*** Records provided Section Begins ***

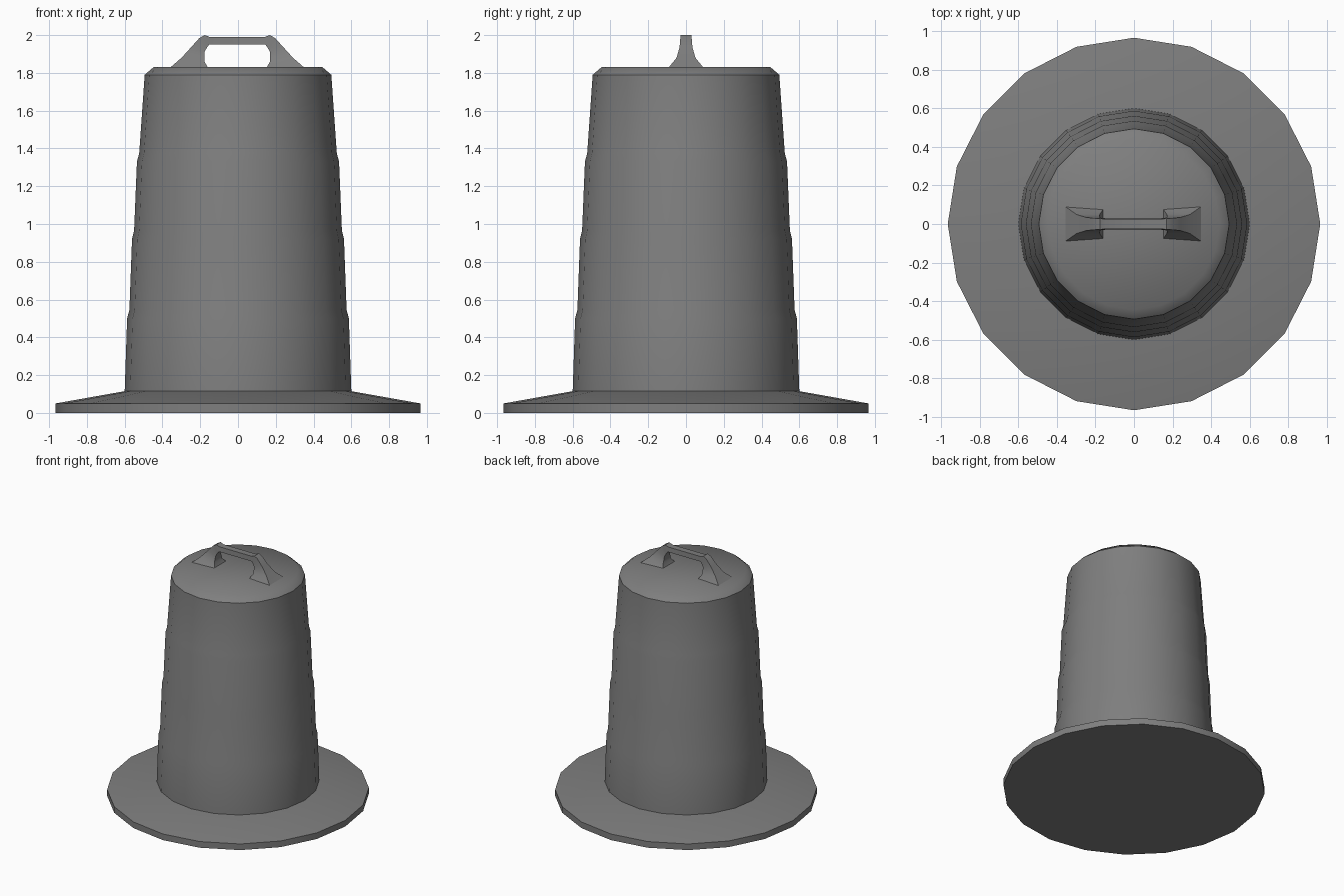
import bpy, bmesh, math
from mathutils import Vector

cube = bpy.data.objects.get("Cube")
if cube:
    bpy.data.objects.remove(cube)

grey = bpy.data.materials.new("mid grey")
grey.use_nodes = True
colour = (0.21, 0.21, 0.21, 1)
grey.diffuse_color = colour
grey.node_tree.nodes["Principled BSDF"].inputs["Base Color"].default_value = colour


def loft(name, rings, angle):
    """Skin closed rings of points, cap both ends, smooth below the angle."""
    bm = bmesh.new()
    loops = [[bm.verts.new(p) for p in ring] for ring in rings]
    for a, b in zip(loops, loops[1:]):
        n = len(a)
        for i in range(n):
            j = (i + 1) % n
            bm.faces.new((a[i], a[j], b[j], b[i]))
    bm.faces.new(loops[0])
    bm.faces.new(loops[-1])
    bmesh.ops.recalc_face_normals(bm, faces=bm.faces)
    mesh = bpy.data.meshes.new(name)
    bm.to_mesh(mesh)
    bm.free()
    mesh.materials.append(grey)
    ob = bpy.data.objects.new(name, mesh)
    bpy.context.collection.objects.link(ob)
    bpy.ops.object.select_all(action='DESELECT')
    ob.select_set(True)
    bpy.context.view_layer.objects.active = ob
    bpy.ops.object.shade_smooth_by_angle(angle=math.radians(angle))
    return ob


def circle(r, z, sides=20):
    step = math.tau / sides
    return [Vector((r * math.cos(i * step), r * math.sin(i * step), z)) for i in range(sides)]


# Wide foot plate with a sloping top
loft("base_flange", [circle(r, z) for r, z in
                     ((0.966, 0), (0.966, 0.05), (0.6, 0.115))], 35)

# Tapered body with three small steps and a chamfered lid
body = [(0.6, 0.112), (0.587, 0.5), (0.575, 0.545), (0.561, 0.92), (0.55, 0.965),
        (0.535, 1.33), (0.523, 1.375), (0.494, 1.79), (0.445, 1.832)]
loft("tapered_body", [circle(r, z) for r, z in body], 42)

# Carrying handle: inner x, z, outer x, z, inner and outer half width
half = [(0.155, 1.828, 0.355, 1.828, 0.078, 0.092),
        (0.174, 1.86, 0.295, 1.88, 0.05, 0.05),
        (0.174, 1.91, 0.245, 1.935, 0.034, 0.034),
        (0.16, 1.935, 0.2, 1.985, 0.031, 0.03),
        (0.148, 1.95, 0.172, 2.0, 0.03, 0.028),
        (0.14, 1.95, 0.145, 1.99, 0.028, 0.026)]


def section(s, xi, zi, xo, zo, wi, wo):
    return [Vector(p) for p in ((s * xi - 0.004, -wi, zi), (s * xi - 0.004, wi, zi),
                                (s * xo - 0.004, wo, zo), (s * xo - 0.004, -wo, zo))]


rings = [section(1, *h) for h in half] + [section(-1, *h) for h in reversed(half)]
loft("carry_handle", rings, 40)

*** Records provided Section Ends ***

■ **Task item**: Please reproduce the entries above exactly, omitting every picture.

■ **Solution to the problem**:
import bpy, bmesh, math
from mathutils import Vector

cube = bpy.data.objects.get("Cube")
if cube:
    bpy.data.objects.remove(cube)

grey = bpy.data.materials.new("mid grey")
grey.use_nodes = True
colour = (0.21, 0.21, 0.21, 1)
grey.diffuse_color = colour
grey.node_tree.nodes["Principled BSDF"].inputs["Base Color"].default_value = colour


def loft(name, rings, angle):
    """Skin closed rings of points, cap both ends, smooth below the angle."""
    bm = bmesh.new()
    loops = [[bm.verts.new(p) for p in ring] for ring in rings]
    for a, b in zip(loops, loops[1:]):
        n = len(a)
        for i in range(n):
            j = (i + 1) % n
            bm.faces.new((a[i], a[j], b[j], b[i]))
    bm.faces.new(loops[0])
    bm.faces.new(loops[-1])
    bmesh.ops.recalc_face_normals(bm, faces=bm.faces)
    mesh = bpy.data.meshes.new(name)
    bm.to_mesh(mesh)
    bm.free()
    mesh.materials.append(grey)
    ob = bpy.data.objects.new(name, mesh)
    bpy.context.collection.objects.link(ob)
    bpy.ops.object.select_all(action='DESELECT')
    ob.select_set(True)
    bpy.context.view_layer.objects.active = ob
    bpy.ops.object.shade_smooth_by_angle(angle=math.radians(angle))
    return ob


def circle(r, z, sides=20):
    step = math.tau / sides
    return [Vector((r * math.cos(i * step), r * math.sin(i * step), z)) for i in range(sides)]


# Wide foot plate with a sloping top
loft("base_flange", [circle(r, z) for r, z in
                     ((0.966, 0), (0.966, 0.05), (0.6, 0.115))], 35)

# Tapered body with three small steps and a chamfered lid
body = [(0.6, 0.112), (0.587, 0.5), (0.575, 0.545), (0.561, 0.92), (0.55, 0.965),
        (0.535, 1.33), (0.523, 1.375), (0.494, 1.79), (0.445, 1.832)]
loft("tapered_body", [circle(r, z) for r, z in body], 42)

# Carrying handle: inner x, z, outer x, z, inner and outer half width
half = [(0.155, 1.828, 0.355, 1.828, 0.078, 0.092),
        (0.174, 1.86, 0.295, 1.88, 0.05, 0.05),
        (0.174, 1.91, 0.245, 1.935, 0.034, 0.034),
        (0.16, 1.935, 0.2, 1.985, 0.031, 0.03),
        (0.148, 1.95, 0.172, 2.0, 0.03, 0.028),
        (0.14, 1.95, 0.145, 1.99, 0.028, 0.026)]


def section(s, xi, zi, xo, zo, wi, wo):
    return [Vector(p) for p in ((s * xi - 0.004, -wi, zi), (s * xi - 0.004, wi, zi),
                                (s * xo - 0.004, wo, zo), (s * xo - 0.004, -wo, zo))]


rings = [section(1, *h) for h in half] + [section(-1, *h) for h in reversed(half)]
loft("carry_handle", rings, 40)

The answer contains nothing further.